Each line that has the string "bulge" must be copied from the records below.

Recorded data:
== Segment start ==
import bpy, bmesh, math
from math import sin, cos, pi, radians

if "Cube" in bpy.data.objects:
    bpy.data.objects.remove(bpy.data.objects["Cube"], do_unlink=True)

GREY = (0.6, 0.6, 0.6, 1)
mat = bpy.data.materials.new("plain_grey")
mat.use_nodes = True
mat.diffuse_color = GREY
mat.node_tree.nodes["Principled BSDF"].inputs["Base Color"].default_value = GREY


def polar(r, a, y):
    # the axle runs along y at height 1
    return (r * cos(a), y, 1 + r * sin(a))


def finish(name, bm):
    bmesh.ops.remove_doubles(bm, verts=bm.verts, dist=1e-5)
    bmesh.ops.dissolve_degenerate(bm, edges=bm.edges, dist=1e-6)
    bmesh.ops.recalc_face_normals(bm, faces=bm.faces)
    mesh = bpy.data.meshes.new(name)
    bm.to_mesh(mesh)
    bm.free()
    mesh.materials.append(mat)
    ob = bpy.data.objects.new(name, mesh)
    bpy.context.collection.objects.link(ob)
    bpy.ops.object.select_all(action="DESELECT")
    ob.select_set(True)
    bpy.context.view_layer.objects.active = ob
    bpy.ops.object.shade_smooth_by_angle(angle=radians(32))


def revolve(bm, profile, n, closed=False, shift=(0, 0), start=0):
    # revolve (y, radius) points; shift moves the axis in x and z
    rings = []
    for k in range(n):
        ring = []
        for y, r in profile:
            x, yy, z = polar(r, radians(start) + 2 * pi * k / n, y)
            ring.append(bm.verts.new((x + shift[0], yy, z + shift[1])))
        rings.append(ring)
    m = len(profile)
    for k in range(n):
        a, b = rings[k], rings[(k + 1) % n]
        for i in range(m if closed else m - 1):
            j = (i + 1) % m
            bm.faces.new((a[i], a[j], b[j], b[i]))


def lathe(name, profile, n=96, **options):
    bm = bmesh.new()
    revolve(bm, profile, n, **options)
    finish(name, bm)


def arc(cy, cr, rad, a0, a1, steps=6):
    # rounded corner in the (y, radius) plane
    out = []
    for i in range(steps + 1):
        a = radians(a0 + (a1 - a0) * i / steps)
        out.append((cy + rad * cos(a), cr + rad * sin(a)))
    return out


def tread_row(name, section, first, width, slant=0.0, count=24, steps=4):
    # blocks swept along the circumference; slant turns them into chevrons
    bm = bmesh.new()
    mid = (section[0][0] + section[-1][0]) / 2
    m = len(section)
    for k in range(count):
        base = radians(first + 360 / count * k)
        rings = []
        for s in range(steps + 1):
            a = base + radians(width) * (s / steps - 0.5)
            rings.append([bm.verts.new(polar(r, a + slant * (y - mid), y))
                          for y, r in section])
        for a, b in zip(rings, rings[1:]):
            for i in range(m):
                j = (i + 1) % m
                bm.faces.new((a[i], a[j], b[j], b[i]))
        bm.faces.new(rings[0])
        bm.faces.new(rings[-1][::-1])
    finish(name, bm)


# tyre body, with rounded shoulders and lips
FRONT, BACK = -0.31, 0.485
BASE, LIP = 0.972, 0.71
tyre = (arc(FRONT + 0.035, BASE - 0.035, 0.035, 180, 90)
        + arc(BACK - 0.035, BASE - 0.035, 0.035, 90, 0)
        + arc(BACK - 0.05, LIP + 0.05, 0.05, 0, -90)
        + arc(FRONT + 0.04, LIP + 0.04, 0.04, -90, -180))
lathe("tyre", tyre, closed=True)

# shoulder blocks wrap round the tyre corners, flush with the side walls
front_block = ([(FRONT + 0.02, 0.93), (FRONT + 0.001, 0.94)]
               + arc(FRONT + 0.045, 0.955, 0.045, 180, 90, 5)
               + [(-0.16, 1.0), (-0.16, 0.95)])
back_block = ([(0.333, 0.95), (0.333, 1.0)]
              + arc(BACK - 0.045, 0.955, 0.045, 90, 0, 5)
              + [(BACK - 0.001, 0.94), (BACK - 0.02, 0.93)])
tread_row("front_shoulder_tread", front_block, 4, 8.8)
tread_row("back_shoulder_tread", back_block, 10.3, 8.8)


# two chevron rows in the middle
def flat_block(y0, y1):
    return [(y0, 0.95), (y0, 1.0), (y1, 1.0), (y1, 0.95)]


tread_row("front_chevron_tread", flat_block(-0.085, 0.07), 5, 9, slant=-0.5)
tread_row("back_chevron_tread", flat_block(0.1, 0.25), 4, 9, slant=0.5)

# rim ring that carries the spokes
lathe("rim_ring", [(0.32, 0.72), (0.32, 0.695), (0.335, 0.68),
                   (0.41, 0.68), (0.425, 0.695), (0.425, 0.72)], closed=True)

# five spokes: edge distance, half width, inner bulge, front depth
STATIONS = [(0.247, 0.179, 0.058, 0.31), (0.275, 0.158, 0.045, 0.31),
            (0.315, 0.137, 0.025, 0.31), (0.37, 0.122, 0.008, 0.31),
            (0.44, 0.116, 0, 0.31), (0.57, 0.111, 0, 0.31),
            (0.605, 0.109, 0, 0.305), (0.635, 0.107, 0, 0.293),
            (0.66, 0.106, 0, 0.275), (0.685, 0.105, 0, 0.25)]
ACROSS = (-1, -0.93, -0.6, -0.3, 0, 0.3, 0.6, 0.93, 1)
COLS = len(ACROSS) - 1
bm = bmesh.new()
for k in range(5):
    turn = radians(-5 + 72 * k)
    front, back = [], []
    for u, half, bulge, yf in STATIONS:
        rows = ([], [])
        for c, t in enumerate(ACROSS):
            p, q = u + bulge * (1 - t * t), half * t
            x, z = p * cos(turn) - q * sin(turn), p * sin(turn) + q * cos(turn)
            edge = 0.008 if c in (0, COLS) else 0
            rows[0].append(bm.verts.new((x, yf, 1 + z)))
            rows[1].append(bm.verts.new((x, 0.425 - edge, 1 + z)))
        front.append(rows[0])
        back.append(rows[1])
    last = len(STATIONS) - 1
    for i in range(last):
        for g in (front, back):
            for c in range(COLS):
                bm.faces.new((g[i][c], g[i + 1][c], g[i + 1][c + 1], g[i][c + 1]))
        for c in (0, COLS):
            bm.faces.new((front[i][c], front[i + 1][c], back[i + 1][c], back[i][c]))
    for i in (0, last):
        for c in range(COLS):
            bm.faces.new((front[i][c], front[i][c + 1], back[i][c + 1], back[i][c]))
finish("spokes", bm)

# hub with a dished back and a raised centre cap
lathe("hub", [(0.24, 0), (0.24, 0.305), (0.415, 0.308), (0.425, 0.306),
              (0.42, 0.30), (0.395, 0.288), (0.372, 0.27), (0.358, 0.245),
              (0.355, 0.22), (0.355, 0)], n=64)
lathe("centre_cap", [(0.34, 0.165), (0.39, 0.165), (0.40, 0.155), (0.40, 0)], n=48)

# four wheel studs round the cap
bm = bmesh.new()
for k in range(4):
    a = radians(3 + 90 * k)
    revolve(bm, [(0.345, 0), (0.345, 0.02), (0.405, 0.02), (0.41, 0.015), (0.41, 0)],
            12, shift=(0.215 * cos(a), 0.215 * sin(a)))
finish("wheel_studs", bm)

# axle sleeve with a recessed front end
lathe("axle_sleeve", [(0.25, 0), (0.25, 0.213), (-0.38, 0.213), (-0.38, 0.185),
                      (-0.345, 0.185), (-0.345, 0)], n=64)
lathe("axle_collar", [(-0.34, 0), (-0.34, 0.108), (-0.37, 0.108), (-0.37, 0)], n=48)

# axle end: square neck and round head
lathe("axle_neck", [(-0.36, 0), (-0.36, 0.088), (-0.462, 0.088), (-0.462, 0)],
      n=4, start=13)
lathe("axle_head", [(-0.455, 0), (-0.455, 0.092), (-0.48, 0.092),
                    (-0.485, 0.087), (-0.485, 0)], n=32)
== Segment end ==
RESPONSE BOX
# five spokes: edge distance, half width, inner bulge, front depth
    for u, half, bulge, yf in STATIONS:
            p, q = u + bulge * (1 - t * t), half * t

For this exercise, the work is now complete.